I am a hitman. However, please understand that I am a hitman not by choice but circumstance. The circumstance involved the holiday train display at the New York Botanical Garden in the Bronx one night this week. I did not kill anybody, although I typically look like a guy who could be carrying a .22 revolver with silencer. Rest assured, I am not packing. Then again, the annual train show would be the perfect place to bump somebody off: dark, cold, crowds, and a lot of noise, from tap dancing to Christmas music.
How am I like a hitman? For one thing, I am quiet and focused. Some would say brooding. I keep to myself, preferring to listen rather than speak; that is, until the person speaking to me puts me to sleep. Then I employ my favorite line from The Music Man— “Excuse me, I’m expecting a telegram from Rudy Frimmel. This could be it!”
Last night I wore a charcoal gray, cashmere overcoat with black, leather gloves. I looked like either a hit man, or an investment banker. The biggest similarity to my being a hitman, however, was that I was alone. I was not with a companion, friend, or family member. From what I could tell, everyone else was with another person or group. I was alone in being alone.
Now, what would be the most natural thing for a hitman to do after going through the schmaltzy display of bark bridges and pine cone buildings while standing at the “bar car” with a plastic cup of Dewar’s scotch? Why, talk to the botanical garden staff, of course. So, I did. Most were in their twenties and wore engineer caps and overalls. I opened with a few observations about electric versus coal. When I didn’t get much of a response, I told them about how people used to give electric trains as Christmas presents. Polite smiles. I asked if any had seen Miracle on 34th Street. Three had heard of it.
“I’m pretty sure there was a train in that,” I said confidently, finishing my scotch and clinking the ice cubes. I decided to double-down, opining about bullet trains, infrastructure, and Donald Trump. Then I sidled away.
As I escaped to the gift shop (I never go to gift shops), I realized that I had become that guy, the loner with no social skills who overcompensates to look cool. I thought of Alan Turing and the joke he purportedly told about not having to outrun the bear to save his life, just the other camper. My God, I tell that joke. What was happening?
I sought out my favorite comfort food: books. The gift shop had a decent book section, and I soon found myself leafing through (ahem) a book about shrubs from 1899. It had illustrations covered in tissue paper, which was perfect. Too bad I had already finished the scotch.

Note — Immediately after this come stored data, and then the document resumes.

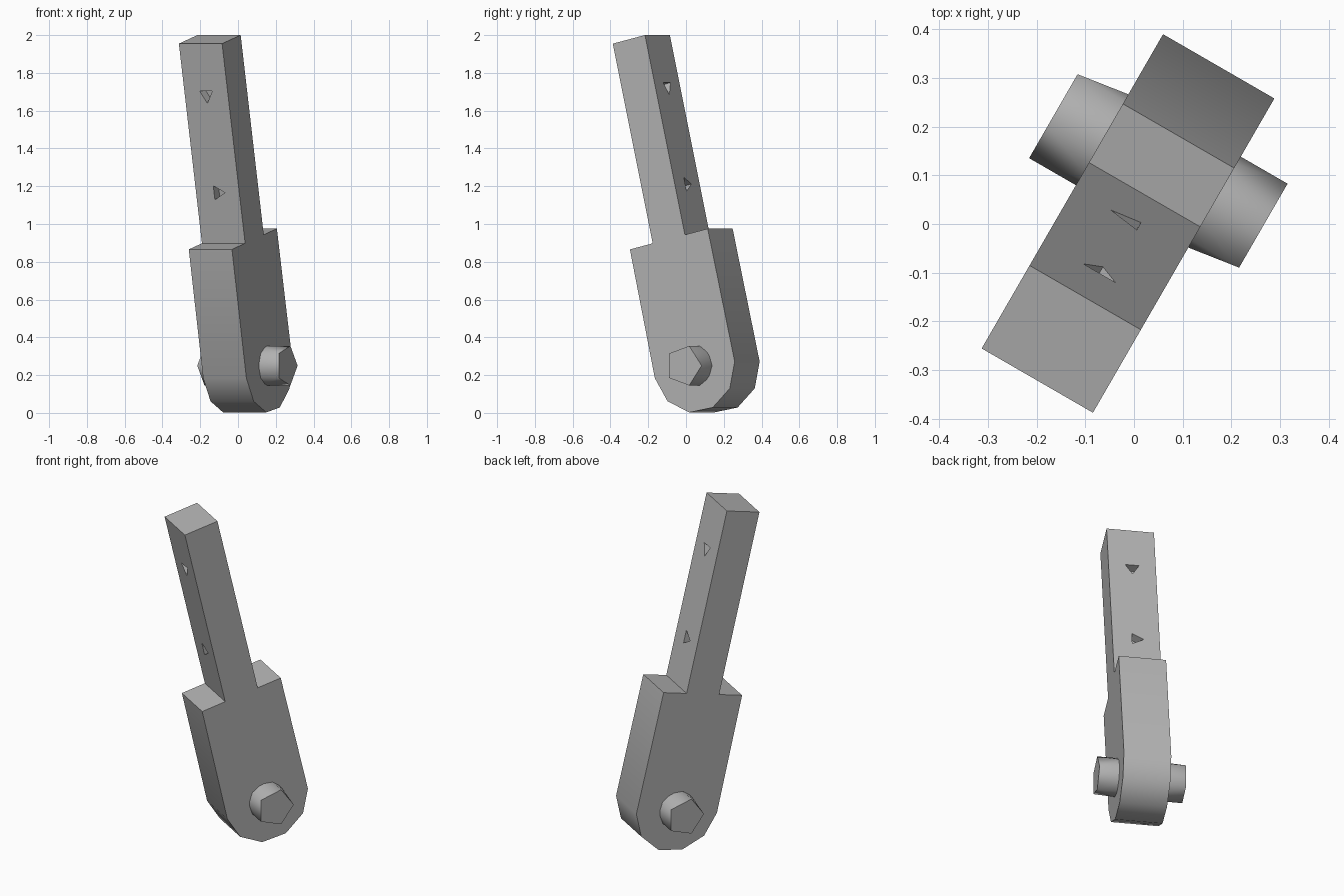
import bpy, bmesh
from math import sin, cos, radians, pi
from mathutils import Matrix, Vector

if "Cube" in bpy.data.objects:
    bpy.data.objects.remove(bpy.data.objects["Cube"])

# Local frame: x thickness, y width, z length, origin at the pivot
POSE = (Matrix.Translation((0.05, 0.109, 0.25))
        @ Matrix.Rotation(radians(-30), 4, 'Z')
        @ Matrix.Rotation(radians(13), 4, 'X'))
HALF_T, HALF_W, HALF_HANDLE = 0.132, 0.244, 0.101
SHOULDER, TOP, RADIUS = 0.688, 1.773, 0.249

grey = bpy.data.materials.new("plain grey")
grey.use_nodes = True
grey.diffuse_color = (0.45, 0.45, 0.45, 1)
grey.node_tree.nodes["Principled BSDF"].inputs["Base Color"].default_value = grey.diffuse_color


def finish(bm, name):
    bmesh.ops.recalc_face_normals(bm, faces=bm.faces)
    mesh = bpy.data.meshes.new(name)
    bm.to_mesh(mesh)
    bm.free()
    mesh.materials.append(grey)
    ob = bpy.data.objects.new(name, mesh)
    ob.matrix_world = POSE
    bpy.context.collection.objects.link(ob)
    return ob


def smooth(ob):
    bpy.ops.object.select_all(action='DESELECT')
    ob.select_set(True)
    bpy.context.view_layer.objects.active = ob
    bpy.ops.object.shade_smooth_by_angle(angle=radians(40))


def ring(count, radius, x, turn):
    return [Vector((x, radius * cos(turn + 2 * pi * i / count),
                    radius * sin(turn + 2 * pi * i / count))) for i in range(count)]


def hull(bm, points):
    verts = [bm.verts.new(p) for p in points]
    bmesh.ops.convex_hull(bm, input=verts)


# Arm: stepped profile with a rounded foot, extruded through its thickness
arc = [radians(182.5 + 33.9 * i) for i in range(6)]
profile = [(RADIUS * cos(a), RADIUS * sin(a)) for a in arc]
profile += [(HALF_W, SHOULDER), (HALF_HANDLE, SHOULDER), (HALF_HANDLE, TOP),
            (-HALF_HANDLE, TOP), (-HALF_HANDLE, SHOULDER), (-HALF_W, SHOULDER)]
bm = bmesh.new()
face = bm.faces.new([bm.verts.new((-HALF_T, y, z)) for y, z in profile])
grown = bmesh.ops.extrude_face_region(bm, geom=[face])["geom"]
bmesh.ops.translate(bm, vec=(2 * HALF_T, 0, 0),
                    verts=[v for v in grown if isinstance(v, bmesh.types.BMVert)])
arm = finish(bm, "arm")
smooth(arm)

# Triangular sockets on both narrow sides of the handle
bm = bmesh.new()
for side in (0, pi):
    turn = Matrix.Rotation(side, 4, 'Z')
    for drop, spin in ((0.28, -pi / 2), (0.81, 0)):
        points = []
        for depth, r in ((0.03, 0.047), (-0.05, 0.04)):
            for i in range(3):
                a = spin + 2 * pi * i / 3
                points.append(turn @ Vector((r * cos(a), -HALF_HANDLE - depth,
                                             TOP - drop + r * sin(a))))
        hull(bm, points)
cutter = finish(bm, "socket_cutter")
cutter.hide_render = True
cutter.display_type = 'WIRE'
cut = arm.modifiers.new("sockets", 'BOOLEAN')
cut.operation = 'DIFFERENCE'
cut.solver = 'EXACT'
cut.object = cutter
bpy.context.view_layer.update()
bpy.context.view_layer.objects.active = arm
bpy.ops.object.modifier_apply(modifier=cut.name)
bpy.data.objects.remove(cutter)

# Pivot bolt: round where it leaves the arm, five-sided at each end
for side, name in ((1, "bolt_end_left"), (-1, "bolt_end_right")):
    turn = radians(-13) + (0 if side > 0 else pi)
    bm = bmesh.new()
    hull(bm, ring(10, 0.11, side * (HALF_T - 0.03), turn)
         + ring(5, 0.11, side * 0.243, turn))
    smooth(finish(bm, name))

Then it happened. There, in the Horticultural Flora section, tap-tap-tapping a delicately-gloved finger on leather-bound tomes of ornamental plants–I could hardly contain myself–was Laura Fedora! You must understand. I spent eighteen months living, breathing, and obsessing over this woman. I wrote about her via Richard Mercurius’ summer journal. I had my daughter sketch her. I created her, gave her a soul, and then killed her off in a car accident (apologies to those who have yet to read Laura Fedora). And now she stood before me–red hair, hazel eyes, slight tilt of the head.
I am a reasonable man. I couldn’t approach her about the book I had written about her. Besides, it wasn’t about her. I didn’t even know this woman. Still, it was the strangest thing having to keep my distance from myself. So, being reasonable, I did what any hitman would do. I followed her.
We exchanged smiles amid garden tools and clay pots. She lingered with a friend, a woman, over scarves. I pretended to read children’s books about trains. She caught on that something was up by the candle and fragrance display. Why they have fragrances in a garden shop is beyond me. And then, suddenly, so was she. Laura and her friend had exited, stage left, leaving me with my nose in lavender.
I felt guilty, as if I had to offer an explanation to someone, but that would have made things go from the sublime to the ridiculous. Resigned, I trudged home, pulling my cap down and my collar up.
I may be a loner, but I am not a stalker. I may be a hitman, but it is purely unintentional.